Prime Minister May's opponents appear to have been looking for a 'ladder to climb down'
On Monday night UK Prime Minister Theresa May made a last-minute dash to Strasbourg to sign off on a set of extra assurances on the contentious Irish backstop. The big question now is whether these will be enough to turn the tables in favour of her deal.
To recap, May faced a heavy defeat on her deal in January, and since then she has been focused on getting legally binding changes to the Irish backstop - an insurance policy against a hard border re-emerging on the island of Ireland.
Until recently, Brexiteers within May’s Conservative Party have been demanding the backstop be removed from the deal entirely in order to secure their support for the deal.
But in recent days, the calculation has begun to change. A delay to Brexit now looks inevitable one way or another, while more moderate/pro-EU lawmakers are likely to try to force a series of indicative votes in Parliament to determine whether an alternative Brexit strategy can command a majority.
In theory, both factors could see Brexit watered down (if say Parliament backs a permanent customs union) or stopped entirely (if a long Brexit delay eventually leads to a second referendum). This has put pressure on the Brexiteers to rethink their positions on May’s deal, and recent comments suggest some are “looking for a ladder to climb down”.
These latest assurances are unlikely to be enough
So following the Prime Minister's latest assurances, will the Brexiteers take the ladder May is offering them? Well to follow the analogy, this is certainly not the ladder they wanted - as one journalist put it, several rungs are missing.
Unsurprisingly, the assurances do not include the unilateral exit mechanism many MPs were asking for. Instead, there is extra clarity on an arbitration panel (which was already part of the deal), which would allow either side to challenge the other if it didn’t think they were acting in good faith in future trade talks - although crucially failure to do so would initially result in "temporary remedies" rather than a full-scale removal of the backstop.
The deal also does not come with a time limit on the backstop - another key Brexiteer demand. Here, there is a commitment to pursue alternative arrangements to replace the Irish backstop at some point in the future. However few experts believe this will be possible - the technology simply doesn’t exist to perform border checks remotely.

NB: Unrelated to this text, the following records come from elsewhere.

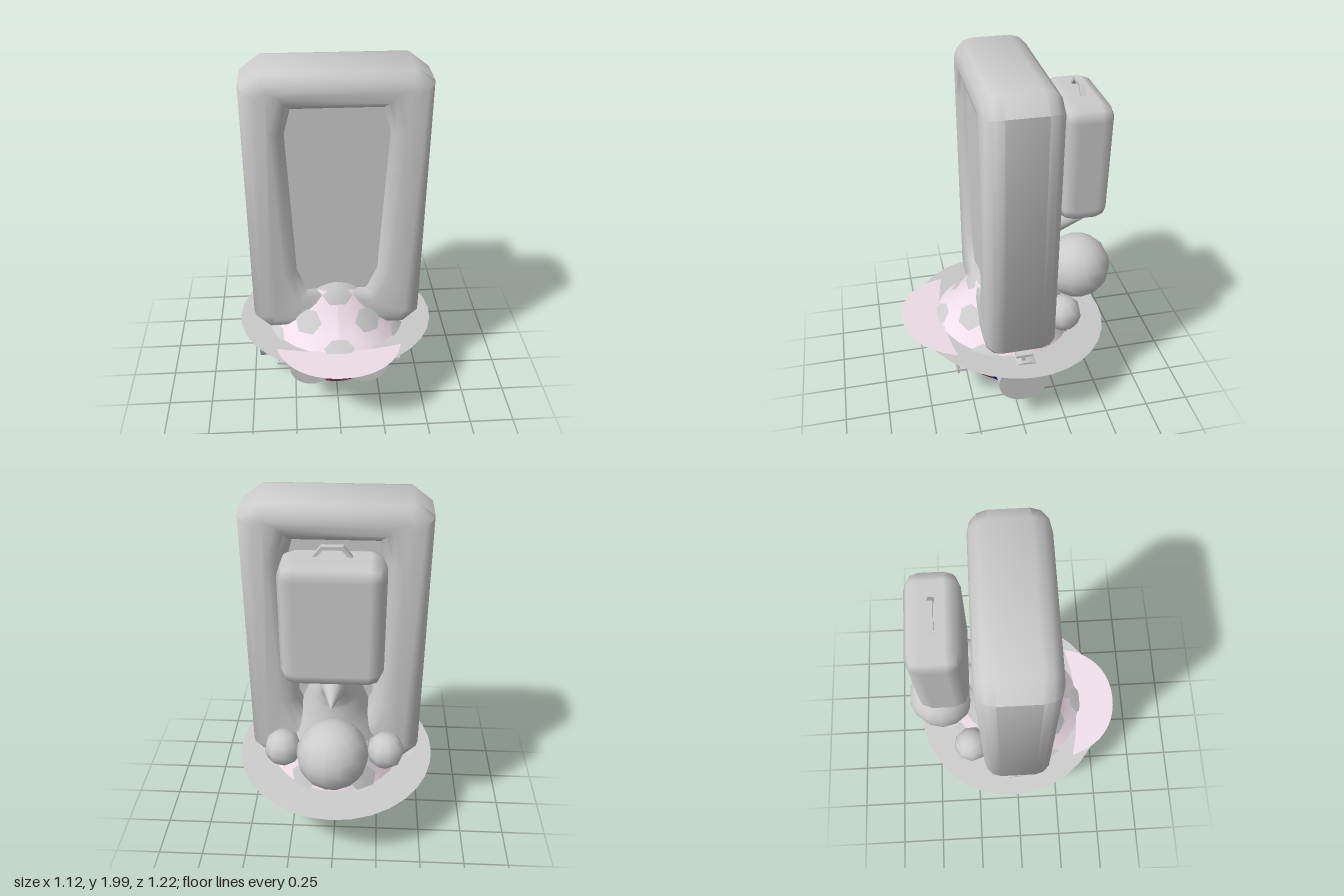
import * as THREE from 'three';
import { toCreasedNormals } from 'three/addons/utils/BufferGeometryUtils.js';
import { RoundedBoxGeometry } from 'three/addons/geometries/RoundedBoxGeometry.js';

const RAD = Math.PI / 180;
const mat = (color = 0xcccccc, side = THREE.FrontSide) => new THREE.MeshStandardMaterial({ color, side });
const grey = mat();
const greyOpen = mat(0xcccccc, THREE.DoubleSide);
const pinkOpen = mat(0xf0dfea, THREE.DoubleSide);
const magenta = mat(0xa8497d);
const blue = mat(0x0a1fa0);
const green = mat(0x109010);

export function createModel() {
  const model = new THREE.Group();

  function add(name, geometry, material = grey, x = 0, y = 0, z = 0, parent = model) {
    const mesh = new THREE.Mesh(geometry, material);
    mesh.name = name;
    mesh.position.set(x, y, z);
    parent.add(mesh);
    return mesh;
  }

  // Grid surface from fn(u, v) -> [x, y, z]
  function surface(fn, nu, nv) {
    const pos = [], idx = [];
    for (let j = 0; j <= nv; j++)
      for (let i = 0; i <= nu; i++) pos.push(...fn(i / nu, j / nv));
    for (let j = 0; j < nv; j++)
      for (let i = 0; i < nu; i++) {
        const a = j * (nu + 1) + i, b = a + 1, c = a + nu + 1, d = c + 1;
        idx.push(a, b, d, a, d, c);
      }
    const g = new THREE.BufferGeometry();
    g.setAttribute('position', new THREE.Float32BufferAttribute(pos, 3));
    g.setIndex(idx);
    g.computeVertexNormals();
    return g;
  }

  // Head: azimuth is measured from the front, elevation from the equator
  const R = 0.34;
  const onHead = (az, el, off) => {
    const r = R + off, c = Math.cos(el * RAD);
    return [r * c * Math.sin(az * RAD), 0.35 + r * Math.sin(el * RAD), -0.01 + r * c * Math.cos(az * RAD)];
  };
  add('head', new THREE.SphereGeometry(R, 40, 28), magenta, 0, 0.35, -0.01);

  // Blue patch round the back, its front ends slanting forward
  add('blueBackPatch', surface((u, v) => {
    const az = 180 + (u - 0.5) * 2 * (115 + 9 * v);
    return onHead(az, -38 + v * (Math.abs(u - 0.5) > 0.4 ? 28 : 44), 0.004);
  }, 50, 8), blue);

  // Ragged green edge below the blue patch
  add('greenFringe', surface((u, v) => {
    const zig = Math.round(u * 38) % 2, end = Math.abs(2 * u - 1) ** 4;
    const low = -58 + 4 * zig + 12 * end, high = -38 + 9 * zig;
    return onHead(76 + 208 * u, low + (high - low) * v, 0.008);
  }, 38, 5), green);
  add('greenBrow', surface((u, v) => onHead(-20 + 40 * u, 8 + 12 * v, 0.004), 10, 3), green);

  // Rows of small stars
  const stars = new THREE.Group();
  stars.name = 'stars';
  model.add(stars);
  [[0, 15, 12], [-12, 11, 17]].forEach(([el, count, step]) => {
    for (let k = 0; k < count; k++) {
      const az = 180 + (k - (count - 1) / 2) * step;
      add('star', surface((u, v) => {
        const i = Math.round(u * 10), r = v * (i % 2 ? 1.7 : 4), a = Math.PI / 2 - u * 2 * Math.PI;
        return onHead(az + r * Math.cos(a), el + r * Math.sin(a), 0.008);
      }, 10, 1), grey, 0, 0, 0, stars);
    }
  });

  // Hat: rings of [y, z, radius, backward lean], bending back into a horn
  const rings = [
    [0.375, 0, 0.44, 11], [0.47, -0.03, 0.36, 12], [0.58, -0.05, 0.3, 12], [0.7, -0.06, 0.25, 12],
    [0.82, -0.08, 0.19, 12], [0.95, -0.12, 0.14, 22], [1.04, -0.24, 0.065, 65], [1.1, -0.53, 0.004, 78],
  ];
  const onHat = (az, t, off = 0) => {
    const i = Math.min(Math.floor(t), rings.length - 2), f = t - i;
    const [y, z, r, lean] = rings[i].map((p, k) => p + (rings[i + 1][k] - p) * f);
    const s = (r + off) * Math.cos(az * RAD);
    return [(r + off) * Math.sin(az * RAD), y + s * Math.sin(lean * RAD) + off * 0.7, z + s * Math.cos(lean * RAD)];
  };
  add('hatCrown', surface((u, v) => onHat(360 * u, 3 * v), 30, 3), pinkOpen);
  add('hatHorn', surface((u, v) => onHat(360 * u, 3 + 4 * v), 30, 12), greyOpen);

  // Hexagonal patches on the crown
  const patches = new THREE.Group();
  patches.name = 'hatPatches';
  model.add(patches);
  [[1.5, 30, 14, 0.6], [2.75, 0, 18, 0.45], [0.45, 0, 12, 0.43]].forEach(([t, start, w, h]) => {
    for (let k = 0; k < 6; k++)
      add('hatPatch', surface((u, v) => {
        const a = -u * 2 * Math.PI;
        return onHat(start + 60 * k + v * w * Math.cos(a), t + v * h * Math.sin(a), 0.006);
      }, 6, 4), grey, 0, 0, 0, patches);
  });

  // Brim and front visor, both raised at the front
  const brim = add('brim', new THREE.RingGeometry(0.34, 0.56, 32), greyOpen, 0, 0.445, -0.02);
  brim.rotation.x = -95 * RAD;
  const visorShape = new THREE.Shape();
  visorShape.moveTo(-0.345, 0.34);
  visorShape.quadraticCurveTo(0, 0.43, 0.345, 0.34);
  visorShape.bezierCurveTo(0.3, 0.52, 0.17, 0.615, 0, 0.615);
  visorShape.bezierCurveTo(-0.17, 0.615, -0.3, 0.52, -0.345, 0.34);
  const visor = add('visor', new THREE.ShapeGeometry(visorShape, 10), pinkOpen, 0, 0.453, 0);
  visor.rotation.x = 85 * RAD;

  // Tall padded frame with a tapered opening; the bevel rounds its bars
  const mirrored = (half) => [...half, ...half.map(([x, y]) => [-x, y]).reverse()]
    .map(([x, y]) => new THREE.Vector2(x, y));
  const frameShape = new THREE.Shape(mirrored([[0.345, 0.57], [0.38, 0.605], [0.38, 1.88], [0.34, 1.91]]));
  frameShape.holes.push(new THREE.Path(mirrored([[0.21, 0.68], [0.29, 0.87], [0.33, 1.7], [0.28, 1.89]])));
  const frameGeo = new THREE.ExtrudeGeometry(frameShape, {
    depth: 0.2, bevelThickness: 0.095, bevelSize: 0.09, bevelSegments: 3,
  });
  add('frame', toCreasedNormals(frameGeo, 0.9), grey, 0, 0, -0.1);

  // Panel filling the opening, set close to the front
  const panelShape = new THREE.Shape(mirrored([[0.18, 0.72], [0.24, 0.87], [0.28, 1.7], [0.24, 1.84]]));
  add('framePanel', new THREE.ExtrudeGeometry(panelShape, { depth: 0.225, bevelEnabled: false }), grey, 0, 0, -0.07);

  // Pack behind the frame, with its arched carrying handle
  add('pack', new RoundedBoxGeometry(0.5, 0.64, 0.265, 1, 0.075), grey, 0, 1.51, -0.37);
  const handleShape = new THREE.Shape(mirrored([[0.1, 1.82], [0.05, 1.88]]));
  handleShape.holes.push(new THREE.Path(mirrored([[0.075, 1.825], [0.04, 1.865]])));
  add('packHandle', new THREE.ExtrudeGeometry(handleShape, { depth: 0.028, bevelEnabled: false }), grey, 0, 0, -0.384);

  // Pompoms
  add('largePompom', new THREE.SphereGeometry(0.19, 14, 10), grey, 0, 0.73, -0.427);

  for (const s of [-1, 1]) {
    add('smallPompom', new THREE.SphereGeometry(0.104, 9, 6), grey, s * 0.282, 0.63, -0.265);

    // Ear cup with its bracket
    const cup = add('earCup', new THREE.CylinderGeometry(0.142, 0.142, 0.095, 28), grey, s * 0.407, 0.315, -0.01);
    cup.rotation.z = Math.PI / 2;
    add('bracketStem', new THREE.BoxGeometry(0.03, 0.06, 0.02), grey, s * 0.42, 0.475, -0.01);
    add('bracketTop', new THREE.BoxGeometry(0.06, 0.015, 0.09), grey, s * 0.42, 0.503, -0.01);

    // Thin round lens and temple of the glasses
    const lens = add('lens', new THREE.CylinderGeometry(0.12, 0.12, 0.005, 32), grey, s * 0.155, 0.32, 0.33);
    lens.rotation.x = Math.PI / 2;
    add('hinge', new THREE.BoxGeometry(0.07, 0.015, 0.012), grey, s * 0.305, 0.365, 0.325);
    add('temple', new THREE.BoxGeometry(0.012, 0.015, 0.32), grey, s * 0.34, 0.365, 0.17);
  }
  add('glassesBridge', new THREE.BoxGeometry(0.1, 0.015, 0.012), grey, 0, 0.365, 0.335);

  return model;
}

These changes may still be enough for some, more moderate, pro-Brexit MPs. Many though will be waiting to see the Attorney General's latest legal advice this morning, although given there have been few (if any) meaningful changes to the deal, it's hard to see Democratic Unionist (DUP) lawmakers swinging behind it.
Their support is seen as the key to unlocking much wider support from the pro-Brexit European Research Group faction of the Conservative Party. If the vote were to be perceived to be looking close, then some believe that 20-30 Labour lawmakers (those that represent big leave-supporting areas) may also decide to back the deal - although they are unlikely to do so unless they seriously believe the vote stands a good chance of passing.
To us, it still looks more likely that PM May will lose the vote later on Tuesday, but her latest reassurances may help reduce the scale of defeat to something close to 50-100 votes, from what otherwise might have been a heavy three-figure loss.
If she does lose, then focus will switch to a vote later in the week on extending the Article 50 negotiating period beyond 29 March. There is still a lot of uncertainty over how long a delay might last, although the wind appears to be blowing towards a shorter time period - perhaps just two to three months. As part of the package of announcements on Monday night, the EU said that any extension beyond 23-26 May would require the UK to hold European Parliamentary elections.